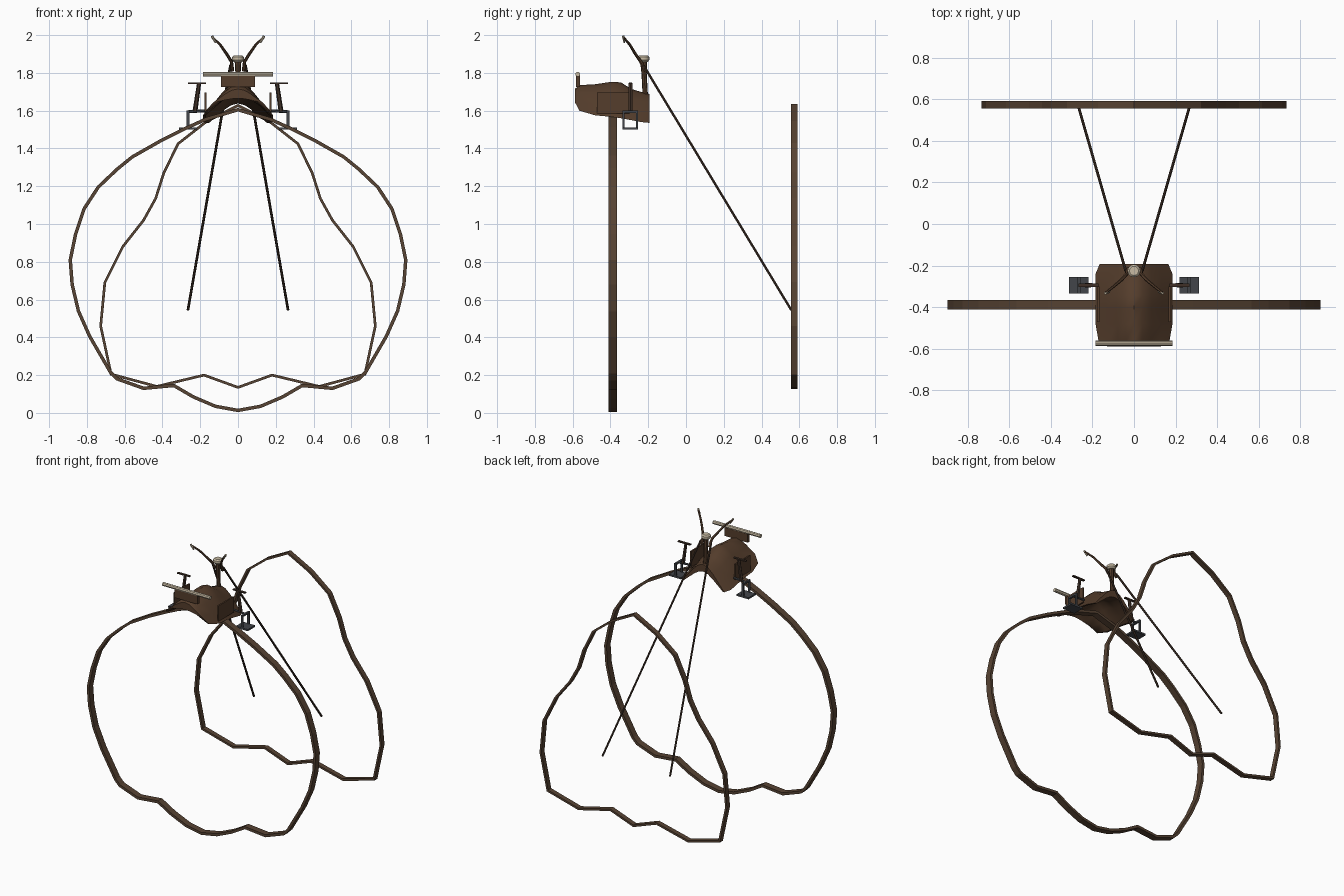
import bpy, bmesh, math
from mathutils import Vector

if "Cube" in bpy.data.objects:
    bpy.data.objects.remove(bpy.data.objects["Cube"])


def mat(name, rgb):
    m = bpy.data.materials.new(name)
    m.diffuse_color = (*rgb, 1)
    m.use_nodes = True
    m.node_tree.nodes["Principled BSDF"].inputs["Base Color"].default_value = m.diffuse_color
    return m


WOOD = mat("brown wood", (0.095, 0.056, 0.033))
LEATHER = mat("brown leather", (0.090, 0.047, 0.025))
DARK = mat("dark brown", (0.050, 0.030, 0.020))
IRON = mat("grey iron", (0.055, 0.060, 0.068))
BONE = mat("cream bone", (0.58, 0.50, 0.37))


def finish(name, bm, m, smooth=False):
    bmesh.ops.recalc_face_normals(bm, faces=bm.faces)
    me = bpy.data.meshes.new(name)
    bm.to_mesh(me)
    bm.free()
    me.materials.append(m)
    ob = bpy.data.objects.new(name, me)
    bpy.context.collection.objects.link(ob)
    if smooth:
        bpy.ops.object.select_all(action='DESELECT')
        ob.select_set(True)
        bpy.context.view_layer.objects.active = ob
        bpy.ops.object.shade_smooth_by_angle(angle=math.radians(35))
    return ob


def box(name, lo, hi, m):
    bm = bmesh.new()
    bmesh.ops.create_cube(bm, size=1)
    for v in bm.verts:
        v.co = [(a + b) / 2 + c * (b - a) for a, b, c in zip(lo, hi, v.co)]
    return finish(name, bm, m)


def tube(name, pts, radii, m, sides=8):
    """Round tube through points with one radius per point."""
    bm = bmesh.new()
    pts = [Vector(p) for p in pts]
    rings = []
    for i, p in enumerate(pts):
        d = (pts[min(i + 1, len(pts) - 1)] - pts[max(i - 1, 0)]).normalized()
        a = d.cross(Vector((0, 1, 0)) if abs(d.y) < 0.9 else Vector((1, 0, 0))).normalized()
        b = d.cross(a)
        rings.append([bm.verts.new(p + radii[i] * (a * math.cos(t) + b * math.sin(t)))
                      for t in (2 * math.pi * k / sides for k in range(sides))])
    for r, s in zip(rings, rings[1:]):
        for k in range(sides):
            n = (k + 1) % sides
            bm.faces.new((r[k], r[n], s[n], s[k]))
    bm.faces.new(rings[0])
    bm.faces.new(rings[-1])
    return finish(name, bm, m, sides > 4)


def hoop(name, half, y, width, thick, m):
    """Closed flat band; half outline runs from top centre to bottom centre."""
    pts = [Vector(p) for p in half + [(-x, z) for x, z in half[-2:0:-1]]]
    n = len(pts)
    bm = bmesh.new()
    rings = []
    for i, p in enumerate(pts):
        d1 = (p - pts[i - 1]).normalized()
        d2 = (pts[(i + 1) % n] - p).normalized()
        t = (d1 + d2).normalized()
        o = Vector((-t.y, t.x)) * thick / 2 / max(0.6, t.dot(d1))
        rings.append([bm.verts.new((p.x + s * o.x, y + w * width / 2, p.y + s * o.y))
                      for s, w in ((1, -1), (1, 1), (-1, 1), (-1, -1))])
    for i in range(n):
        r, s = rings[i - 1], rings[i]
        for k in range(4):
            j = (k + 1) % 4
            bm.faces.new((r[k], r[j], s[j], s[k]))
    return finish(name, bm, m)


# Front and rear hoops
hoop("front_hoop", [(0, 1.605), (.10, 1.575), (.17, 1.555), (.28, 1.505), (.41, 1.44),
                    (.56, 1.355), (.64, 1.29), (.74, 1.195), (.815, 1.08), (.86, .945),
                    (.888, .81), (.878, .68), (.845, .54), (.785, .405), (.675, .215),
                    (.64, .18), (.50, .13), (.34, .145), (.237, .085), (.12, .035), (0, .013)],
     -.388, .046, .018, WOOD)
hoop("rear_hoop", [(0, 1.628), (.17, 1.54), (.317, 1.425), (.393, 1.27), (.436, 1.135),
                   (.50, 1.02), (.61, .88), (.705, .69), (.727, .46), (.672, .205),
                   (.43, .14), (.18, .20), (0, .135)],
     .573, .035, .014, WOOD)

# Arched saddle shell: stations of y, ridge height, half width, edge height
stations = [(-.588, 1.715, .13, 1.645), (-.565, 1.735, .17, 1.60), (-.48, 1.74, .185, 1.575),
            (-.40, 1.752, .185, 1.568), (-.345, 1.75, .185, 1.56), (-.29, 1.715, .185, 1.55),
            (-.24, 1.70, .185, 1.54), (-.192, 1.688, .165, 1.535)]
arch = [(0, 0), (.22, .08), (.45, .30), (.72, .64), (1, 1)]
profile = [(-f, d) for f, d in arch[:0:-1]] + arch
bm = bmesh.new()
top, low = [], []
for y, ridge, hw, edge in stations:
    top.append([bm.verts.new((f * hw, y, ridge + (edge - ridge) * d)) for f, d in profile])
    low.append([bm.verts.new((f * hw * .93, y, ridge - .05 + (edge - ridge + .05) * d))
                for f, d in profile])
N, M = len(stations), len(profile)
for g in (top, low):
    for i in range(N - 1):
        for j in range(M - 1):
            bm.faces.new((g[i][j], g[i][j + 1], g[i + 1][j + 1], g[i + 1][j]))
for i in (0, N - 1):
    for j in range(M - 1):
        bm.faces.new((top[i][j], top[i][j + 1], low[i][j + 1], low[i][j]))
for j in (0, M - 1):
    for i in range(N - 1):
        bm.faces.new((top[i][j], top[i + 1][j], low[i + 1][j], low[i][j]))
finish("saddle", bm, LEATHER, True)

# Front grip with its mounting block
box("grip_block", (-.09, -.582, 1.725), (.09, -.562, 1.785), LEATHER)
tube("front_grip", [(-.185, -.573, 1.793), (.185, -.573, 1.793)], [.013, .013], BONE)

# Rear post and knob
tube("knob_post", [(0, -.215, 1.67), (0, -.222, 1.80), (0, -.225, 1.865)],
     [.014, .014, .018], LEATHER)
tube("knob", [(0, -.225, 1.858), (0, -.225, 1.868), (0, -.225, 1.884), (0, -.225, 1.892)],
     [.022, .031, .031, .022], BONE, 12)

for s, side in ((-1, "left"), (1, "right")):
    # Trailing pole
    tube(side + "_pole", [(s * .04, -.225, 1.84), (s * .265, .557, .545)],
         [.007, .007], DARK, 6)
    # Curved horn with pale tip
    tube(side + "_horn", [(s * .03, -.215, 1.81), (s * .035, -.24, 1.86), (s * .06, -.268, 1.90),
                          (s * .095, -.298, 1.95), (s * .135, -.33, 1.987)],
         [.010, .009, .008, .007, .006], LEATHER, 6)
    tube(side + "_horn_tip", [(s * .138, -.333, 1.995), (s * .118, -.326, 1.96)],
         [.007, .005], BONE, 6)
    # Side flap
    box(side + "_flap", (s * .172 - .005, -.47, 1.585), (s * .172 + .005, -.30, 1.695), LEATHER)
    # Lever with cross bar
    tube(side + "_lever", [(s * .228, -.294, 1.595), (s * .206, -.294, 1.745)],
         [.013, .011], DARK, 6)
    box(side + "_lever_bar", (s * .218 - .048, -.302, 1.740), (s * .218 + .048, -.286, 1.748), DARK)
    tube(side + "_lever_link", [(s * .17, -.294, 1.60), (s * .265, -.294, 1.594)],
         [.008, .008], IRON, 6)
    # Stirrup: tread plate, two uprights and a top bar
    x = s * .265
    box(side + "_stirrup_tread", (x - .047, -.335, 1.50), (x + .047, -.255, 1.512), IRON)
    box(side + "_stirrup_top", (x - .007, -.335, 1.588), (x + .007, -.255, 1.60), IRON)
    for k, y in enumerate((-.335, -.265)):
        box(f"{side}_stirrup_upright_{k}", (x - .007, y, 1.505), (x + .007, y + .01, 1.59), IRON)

══════════════════════════════

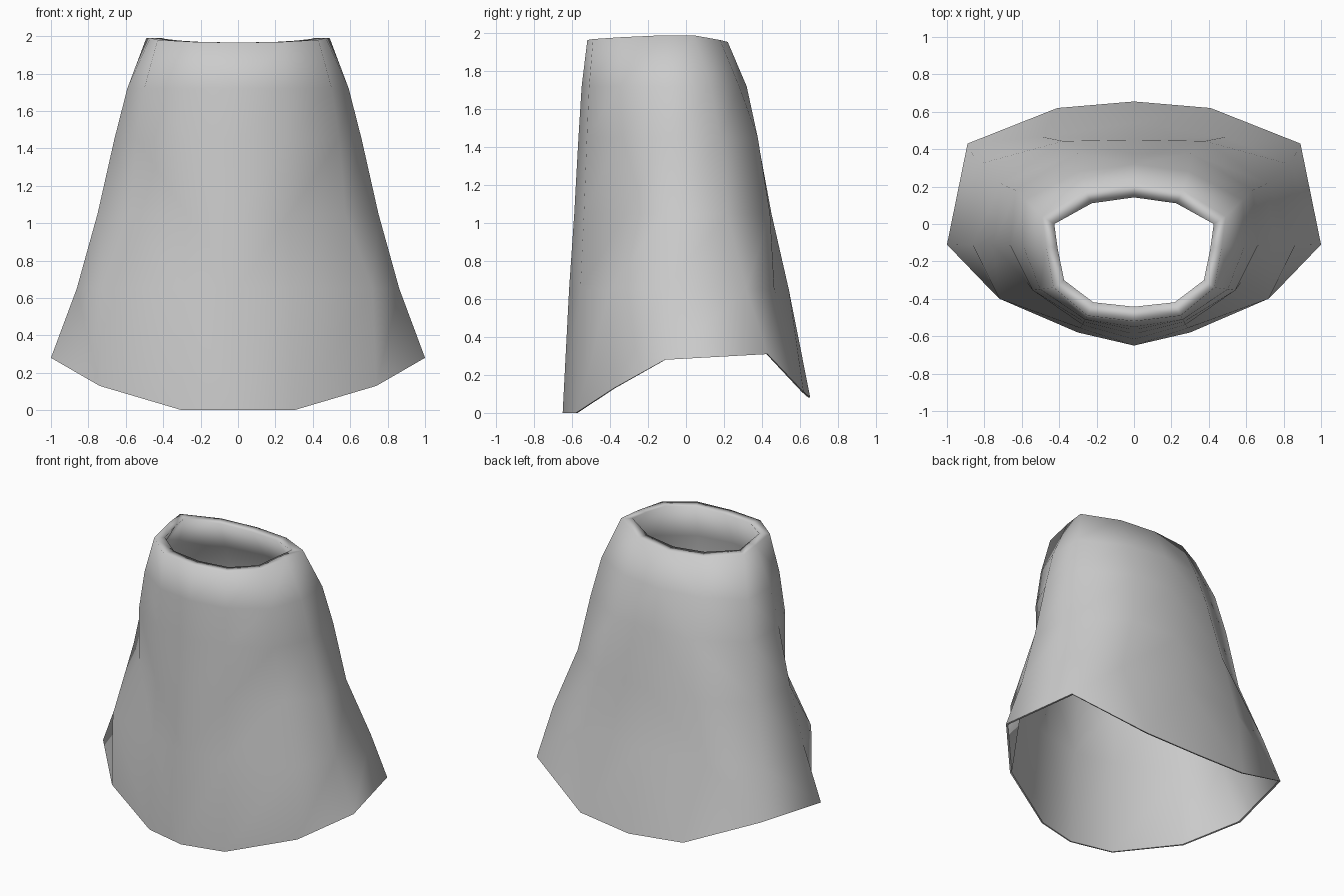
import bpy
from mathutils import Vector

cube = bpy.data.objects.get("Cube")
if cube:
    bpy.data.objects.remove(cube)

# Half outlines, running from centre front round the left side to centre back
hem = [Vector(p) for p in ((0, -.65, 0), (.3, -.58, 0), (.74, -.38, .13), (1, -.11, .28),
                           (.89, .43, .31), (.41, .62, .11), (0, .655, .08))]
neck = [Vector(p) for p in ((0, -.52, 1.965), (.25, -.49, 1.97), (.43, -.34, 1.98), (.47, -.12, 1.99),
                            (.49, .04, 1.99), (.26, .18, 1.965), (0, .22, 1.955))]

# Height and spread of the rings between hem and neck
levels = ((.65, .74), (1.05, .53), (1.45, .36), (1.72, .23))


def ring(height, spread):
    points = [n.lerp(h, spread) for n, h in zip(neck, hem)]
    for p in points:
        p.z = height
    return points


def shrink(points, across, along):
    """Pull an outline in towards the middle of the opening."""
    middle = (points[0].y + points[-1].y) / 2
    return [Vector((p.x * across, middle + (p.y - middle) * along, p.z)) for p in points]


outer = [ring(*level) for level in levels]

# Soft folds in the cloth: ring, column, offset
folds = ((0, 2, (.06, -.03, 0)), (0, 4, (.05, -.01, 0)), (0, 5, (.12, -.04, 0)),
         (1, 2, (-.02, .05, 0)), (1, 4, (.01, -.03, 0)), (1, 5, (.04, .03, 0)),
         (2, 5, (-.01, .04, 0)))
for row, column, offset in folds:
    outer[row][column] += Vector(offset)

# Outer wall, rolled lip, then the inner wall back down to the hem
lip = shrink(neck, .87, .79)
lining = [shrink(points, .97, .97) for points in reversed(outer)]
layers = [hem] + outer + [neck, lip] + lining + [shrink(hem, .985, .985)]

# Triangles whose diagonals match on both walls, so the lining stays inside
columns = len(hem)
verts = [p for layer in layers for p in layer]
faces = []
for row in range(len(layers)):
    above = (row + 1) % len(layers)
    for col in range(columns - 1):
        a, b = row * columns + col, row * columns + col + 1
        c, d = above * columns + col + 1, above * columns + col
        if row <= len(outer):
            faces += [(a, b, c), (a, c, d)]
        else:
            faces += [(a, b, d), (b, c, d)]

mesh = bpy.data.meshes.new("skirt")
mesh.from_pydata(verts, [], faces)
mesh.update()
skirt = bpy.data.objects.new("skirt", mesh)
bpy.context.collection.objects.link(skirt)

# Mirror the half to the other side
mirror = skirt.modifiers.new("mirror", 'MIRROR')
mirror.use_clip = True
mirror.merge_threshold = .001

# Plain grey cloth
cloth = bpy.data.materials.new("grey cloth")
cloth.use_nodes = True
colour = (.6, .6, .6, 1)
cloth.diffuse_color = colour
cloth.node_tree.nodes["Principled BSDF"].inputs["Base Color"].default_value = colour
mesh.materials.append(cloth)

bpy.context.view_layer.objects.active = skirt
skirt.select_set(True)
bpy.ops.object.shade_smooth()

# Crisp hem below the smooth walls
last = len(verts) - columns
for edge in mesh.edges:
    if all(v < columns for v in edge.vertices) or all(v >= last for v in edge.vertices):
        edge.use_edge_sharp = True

══════════════════════════════

Description of the task
If a line in the records above includes the string "stations", copy it.

Output of the exercise
# Arched saddle shell: stations of y, ridge height, half width, edge height
stations = [(-.588, 1.715, .13, 1.645), (-.565, 1.735, .17, 1.60), (-.48, 1.74, .185, 1.575),
for y, ridge, hw, edge in stations:
N, M = len(stations), len(profile)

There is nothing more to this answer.